# REQUIRED ACTION
Every entry is to be restated exactly; pictures are not part of the copy.

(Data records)

BEGIN

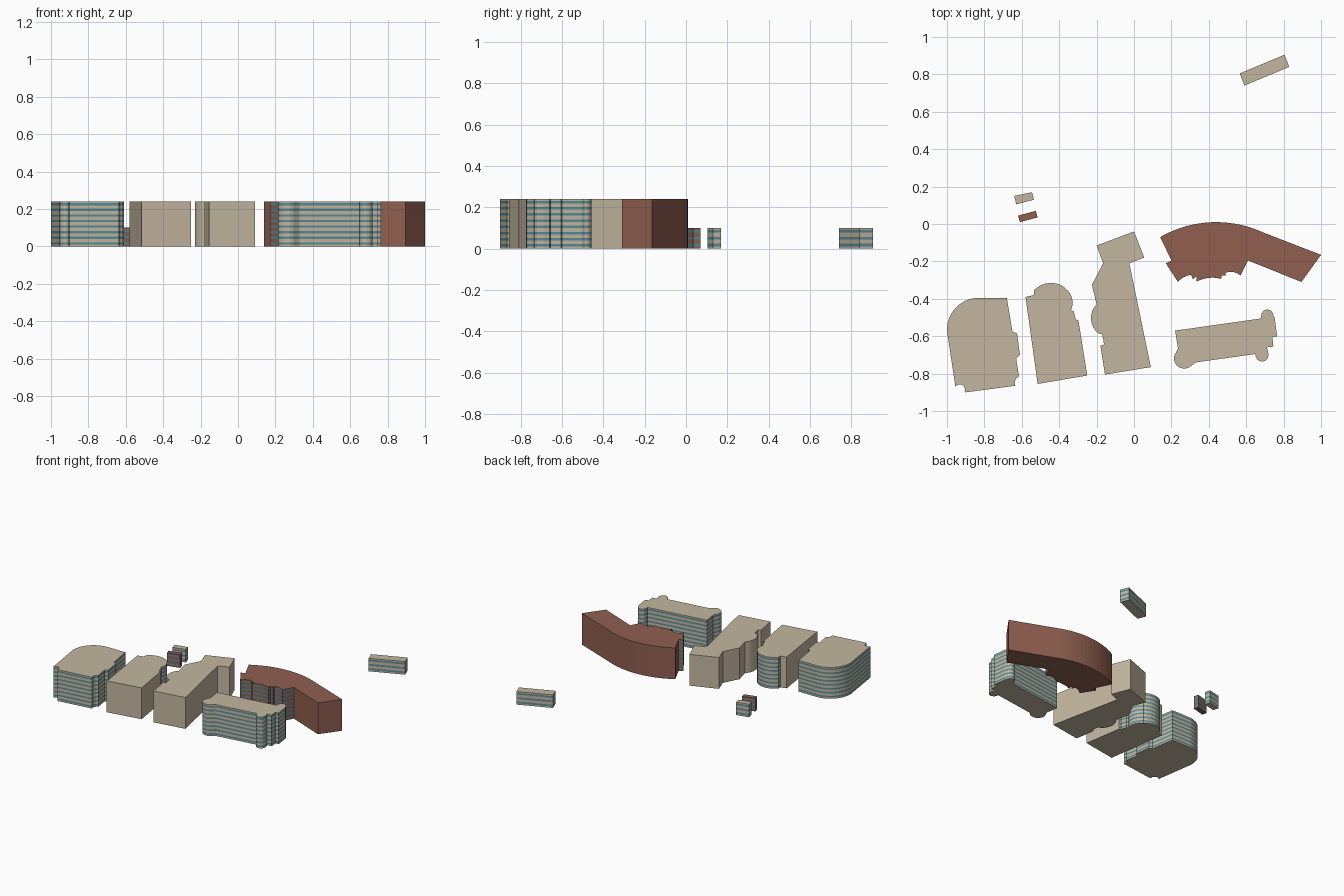
import bpy, bmesh
from mathutils import Vector
from math import atan2, cos, sin, hypot, tau

if "Cube" in bpy.data.objects:
    bpy.data.objects.remove(bpy.data.objects["Cube"])


def material(name, rgb):
    m = bpy.data.materials.new(name)
    m.diffuse_color = (*rgb, 1)
    m.use_nodes = True
    m.node_tree.nodes["Principled BSDF"].inputs["Base Color"].default_value = m.diffuse_color
    return m


STONE = material("stone", (0.55, 0.47, 0.35))
BRICK = material("brick", (0.28, 0.115, 0.08))
GLASS = material("window_glass", (0.09, 0.26, 0.32))


def arc(a, b, c, n=8):
    """Points on the circle from a through b to c."""
    (ax, ay), (bx, by), (cx, cy) = a, b, c
    d = 2 * (ax * (by - cy) + bx * (cy - ay) + cx * (ay - by))
    A, B, C = ax * ax + ay * ay, bx * bx + by * by, cx * cx + cy * cy
    ux = (A * (by - cy) + B * (cy - ay) + C * (ay - by)) / d
    uy = (A * (cx - bx) + B * (ax - cx) + C * (bx - ax)) / d
    r = hypot(ax - ux, ay - uy)
    t0, tb, t1 = (atan2(p[1] - uy, p[0] - ux) for p in (a, b, c))
    sweep = (t1 - t0) % tau
    if (tb - t0) % tau > sweep:
        sweep -= tau
    return [(ux + r * cos(t0 + sweep * i / n), uy + r * sin(t0 + sweep * i / n))
            for i in range(n + 1)]


def building(name, outline, height, wall, floors=0, glazed=lambda x, y: True):
    """Extruded outline; glazed walls are cut into window bands per floor."""
    levels = [(0, 0)]
    for i in range(floors):
        levels += [((i + 0.32) * height / floors, 1), ((i + 0.72) * height / floors, 0)]
    levels.append((height, 0))
    zs = [z for z, _ in levels]
    bm = bmesh.new()
    rings = [[bm.verts.new((x, y, z)) for x, y in outline] for z in zs]
    n = len(outline)
    bm.faces.new(rings[0])
    bm.faces.new(rings[-1])
    for k in range(len(zs) - 1):
        for i in range(n):
            j = (i + 1) % n
            f = bm.faces.new((rings[k][i], rings[k][j], rings[k + 1][j], rings[k + 1][i]))
            mid = (Vector(outline[i]) + Vector(outline[j])) / 2
            f.material_index = levels[k][1] if glazed(mid.x, mid.y) else 0
    # plain walls need no floor lines
    plain = [e for e in bm.edges if len(e.link_faces) == 2
             and abs(e.verts[0].co.z - e.verts[1].co.z) < 1e-6
             and 1e-6 < e.verts[0].co.z < height - 1e-6
             and not glazed(*((e.verts[0].co + e.verts[1].co) / 2).xy)]
    bmesh.ops.dissolve_edges(bm, edges=plain, use_verts=True)
    bmesh.ops.recalc_face_normals(bm, faces=bm.faces)
    me = bpy.data.meshes.new(name)
    bm.to_mesh(me)
    bm.free()
    me.materials.append(wall)
    me.materials.append(GLASS)
    ob = bpy.data.objects.new(name, me)
    bpy.context.collection.objects.link(ob)
    return ob


H, LOW = 0.24, 0.10

# West block with rounded corner
building("west_block",
         [(-0.68, -0.395)] + arc((-0.84, -0.395), (-0.95, -0.445), (-1, -0.57), 12)
         + arc((-0.955, -0.87), (-0.92, -0.86), (-0.905, -0.895), 6)
         + [(-0.9, -0.90)]
         + arc((-0.635, -0.865), (-0.635, -0.835), (-0.615, -0.815), 4)
         + [(-0.63, -0.72), (-0.61, -0.70), (-0.625, -0.585), (-0.65, -0.575)],
         H, STONE, 8)

# Second block, glazed only around its rounded rear
building("round_ended_block",
         [(-0.58, -0.39), (-0.535, -0.38)]
         + arc((-0.535, -0.355), (-0.44, -0.315), (-0.372, -0.338), 8)
         + arc((-0.37, -0.343), (-0.335, -0.385), (-0.337, -0.46), 6)
         + [(-0.322, -0.467), (-0.312, -0.51), (-0.297, -0.515),
            (-0.25, -0.81), (-0.515, -0.855)],
         H, STONE, 8, lambda x, y: y > -0.54 and x > -0.54)

# Plain central block with angled head and side bay
building("central_block",
         [(0, -0.04), (0.055, -0.18), (-0.025, -0.21), (0.09, -0.765),
          (-0.155, -0.805), (-0.18, -0.65), (-0.16, -0.645), (-0.17, -0.59)]
         + arc((-0.19, -0.585), (-0.23, -0.51), (-0.2, -0.43), 8)
         + [(-0.225, -0.325), (-0.165, -0.21), (-0.2, -0.115)],
         H, STONE)

# Curved brick block, glazed on the inner stepped facade
building("curved_brick_block",
         arc((0.14, -0.07), (0.44, 0.01), (0.69, -0.045), 14)
         + [(1, -0.165), (0.895, -0.31), (0.61, -0.195), (0.57, -0.275)]
         + arc((0.57, -0.275), (0.53, -0.257), (0.49, -0.26), 4)[1:]
         + [(0.49, -0.277), (0.47, -0.275), (0.465, -0.293)]
         + arc((0.44, -0.288), (0.40, -0.288), (0.335, -0.308), 5)
         + [(0.333, -0.28), (0.315, -0.295), (0.305, -0.272)]
         + arc((0.30, -0.272), (0.265, -0.285), (0.235, -0.31), 4)
         + [(0.17, -0.21), (0.20, -0.195)],
         H, BRICK, 8, lambda x, y: y < -0.18 and 0.18 < x < 0.62)

# South-east block with corner turrets
building("turreted_block",
         [(0.22, -0.57), (0.68, -0.505)]
         + arc((0.68, -0.49), (0.71, -0.457), (0.745, -0.49), 8)
         + [(0.752, -0.5), (0.765, -0.6), (0.74, -0.605), (0.745, -0.655), (0.71, -0.66)]
         + arc((0.718, -0.69), (0.69, -0.735), (0.65, -0.695), 8)
         + [(0.33, -0.74)]
         + arc((0.31, -0.755), (0.25, -0.77), (0.215, -0.705), 8)
         + [(0.235, -0.665)],
         H, STONE, 8)

# Detached low buildings
building("far_annex", [(0.805, 0.905), (0.83, 0.84), (0.59, 0.74), (0.565, 0.805)],
         LOW, STONE, 3)
building("small_stone_house", [(-0.64, 0.15), (-0.545, 0.17), (-0.535, 0.13), (-0.63, 0.105)],
         LOW, STONE, 3)
building("small_brick_house", [(-0.62, 0.045), (-0.525, 0.07), (-0.515, 0.035), (-0.61, 0.01)],
         LOW, BRICK, 3)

END

# EXPECTED OUTPUT
import bpy, bmesh
from mathutils import Vector
from math import atan2, cos, sin, hypot, tau

if "Cube" in bpy.data.objects:
    bpy.data.objects.remove(bpy.data.objects["Cube"])


def material(name, rgb):
    m = bpy.data.materials.new(name)
    m.diffuse_color = (*rgb, 1)
    m.use_nodes = True
    m.node_tree.nodes["Principled BSDF"].inputs["Base Color"].default_value = m.diffuse_color
    return m


STONE = material("stone", (0.55, 0.47, 0.35))
BRICK = material("brick", (0.28, 0.115, 0.08))
GLASS = material("window_glass", (0.09, 0.26, 0.32))


def arc(a, b, c, n=8):
    """Points on the circle from a through b to c."""
    (ax, ay), (bx, by), (cx, cy) = a, b, c
    d = 2 * (ax * (by - cy) + bx * (cy - ay) + cx * (ay - by))
    A, B, C = ax * ax + ay * ay, bx * bx + by * by, cx * cx + cy * cy
    ux = (A * (by - cy) + B * (cy - ay) + C * (ay - by)) / d
    uy = (A * (cx - bx) + B * (ax - cx) + C * (bx - ax)) / d
    r = hypot(ax - ux, ay - uy)
    t0, tb, t1 = (atan2(p[1] - uy, p[0] - ux) for p in (a, b, c))
    sweep = (t1 - t0) % tau
    if (tb - t0) % tau > sweep:
        sweep -= tau
    return [(ux + r * cos(t0 + sweep * i / n), uy + r * sin(t0 + sweep * i / n))
            for i in range(n + 1)]


def building(name, outline, height, wall, floors=0, glazed=lambda x, y: True):
    """Extruded outline; glazed walls are cut into window bands per floor."""
    levels = [(0, 0)]
    for i in range(floors):
        levels += [((i + 0.32) * height / floors, 1), ((i + 0.72) * height / floors, 0)]
    levels.append((height, 0))
    zs = [z for z, _ in levels]
    bm = bmesh.new()
    rings = [[bm.verts.new((x, y, z)) for x, y in outline] for z in zs]
    n = len(outline)
    bm.faces.new(rings[0])
    bm.faces.new(rings[-1])
    for k in range(len(zs) - 1):
        for i in range(n):
            j = (i + 1) % n
            f = bm.faces.new((rings[k][i], rings[k][j], rings[k + 1][j], rings[k + 1][i]))
            mid = (Vector(outline[i]) + Vector(outline[j])) / 2
            f.material_index = levels[k][1] if glazed(mid.x, mid.y) else 0
    # plain walls need no floor lines
    plain = [e for e in bm.edges if len(e.link_faces) == 2
             and abs(e.verts[0].co.z - e.verts[1].co.z) < 1e-6
             and 1e-6 < e.verts[0].co.z < height - 1e-6
             and not glazed(*((e.verts[0].co + e.verts[1].co) / 2).xy)]
    bmesh.ops.dissolve_edges(bm, edges=plain, use_verts=True)
    bmesh.ops.recalc_face_normals(bm, faces=bm.faces)
    me = bpy.data.meshes.new(name)
    bm.to_mesh(me)
    bm.free()
    me.materials.append(wall)
    me.materials.append(GLASS)
    ob = bpy.data.objects.new(name, me)
    bpy.context.collection.objects.link(ob)
    return ob


H, LOW = 0.24, 0.10

# West block with rounded corner
building("west_block",
         [(-0.68, -0.395)] + arc((-0.84, -0.395), (-0.95, -0.445), (-1, -0.57), 12)
         + arc((-0.955, -0.87), (-0.92, -0.86), (-0.905, -0.895), 6)
         + [(-0.9, -0.90)]
         + arc((-0.635, -0.865), (-0.635, -0.835), (-0.615, -0.815), 4)
         + [(-0.63, -0.72), (-0.61, -0.70), (-0.625, -0.585), (-0.65, -0.575)],
         H, STONE, 8)

# Second block, glazed only around its rounded rear
building("round_ended_block",
         [(-0.58, -0.39), (-0.535, -0.38)]
         + arc((-0.535, -0.355), (-0.44, -0.315), (-0.372, -0.338), 8)
         + arc((-0.37, -0.343), (-0.335, -0.385), (-0.337, -0.46), 6)
         + [(-0.322, -0.467), (-0.312, -0.51), (-0.297, -0.515),
            (-0.25, -0.81), (-0.515, -0.855)],
         H, STONE, 8, lambda x, y: y > -0.54 and x > -0.54)

# Plain central block with angled head and side bay
building("central_block",
         [(0, -0.04), (0.055, -0.18), (-0.025, -0.21), (0.09, -0.765),
          (-0.155, -0.805), (-0.18, -0.65), (-0.16, -0.645), (-0.17, -0.59)]
         + arc((-0.19, -0.585), (-0.23, -0.51), (-0.2, -0.43), 8)
         + [(-0.225, -0.325), (-0.165, -0.21), (-0.2, -0.115)],
         H, STONE)

# Curved brick block, glazed on the inner stepped facade
building("curved_brick_block",
         arc((0.14, -0.07), (0.44, 0.01), (0.69, -0.045), 14)
         + [(1, -0.165), (0.895, -0.31), (0.61, -0.195), (0.57, -0.275)]
         + arc((0.57, -0.275), (0.53, -0.257), (0.49, -0.26), 4)[1:]
         + [(0.49, -0.277), (0.47, -0.275), (0.465, -0.293)]
         + arc((0.44, -0.288), (0.40, -0.288), (0.335, -0.308), 5)
         + [(0.333, -0.28), (0.315, -0.295), (0.305, -0.272)]
         + arc((0.30, -0.272), (0.265, -0.285), (0.235, -0.31), 4)
         + [(0.17, -0.21), (0.20, -0.195)],
         H, BRICK, 8, lambda x, y: y < -0.18 and 0.18 < x < 0.62)

# South-east block with corner turrets
building("turreted_block",
         [(0.22, -0.57), (0.68, -0.505)]
         + arc((0.68, -0.49), (0.71, -0.457), (0.745, -0.49), 8)
         + [(0.752, -0.5), (0.765, -0.6), (0.74, -0.605), (0.745, -0.655), (0.71, -0.66)]
         + arc((0.718, -0.69), (0.69, -0.735), (0.65, -0.695), 8)
         + [(0.33, -0.74)]
         + arc((0.31, -0.755), (0.25, -0.77), (0.215, -0.705), 8)
         + [(0.235, -0.665)],
         H, STONE, 8)

# Detached low buildings
building("far_annex", [(0.805, 0.905), (0.83, 0.84), (0.59, 0.74), (0.565, 0.805)],
         LOW, STONE, 3)
building("small_stone_house", [(-0.64, 0.15), (-0.545, 0.17), (-0.535, 0.13), (-0.63, 0.105)],
         LOW, STONE, 3)
building("small_brick_house", [(-0.62, 0.045), (-0.525, 0.07), (-0.515, 0.035), (-0.61, 0.01)],
         LOW, BRICK, 3)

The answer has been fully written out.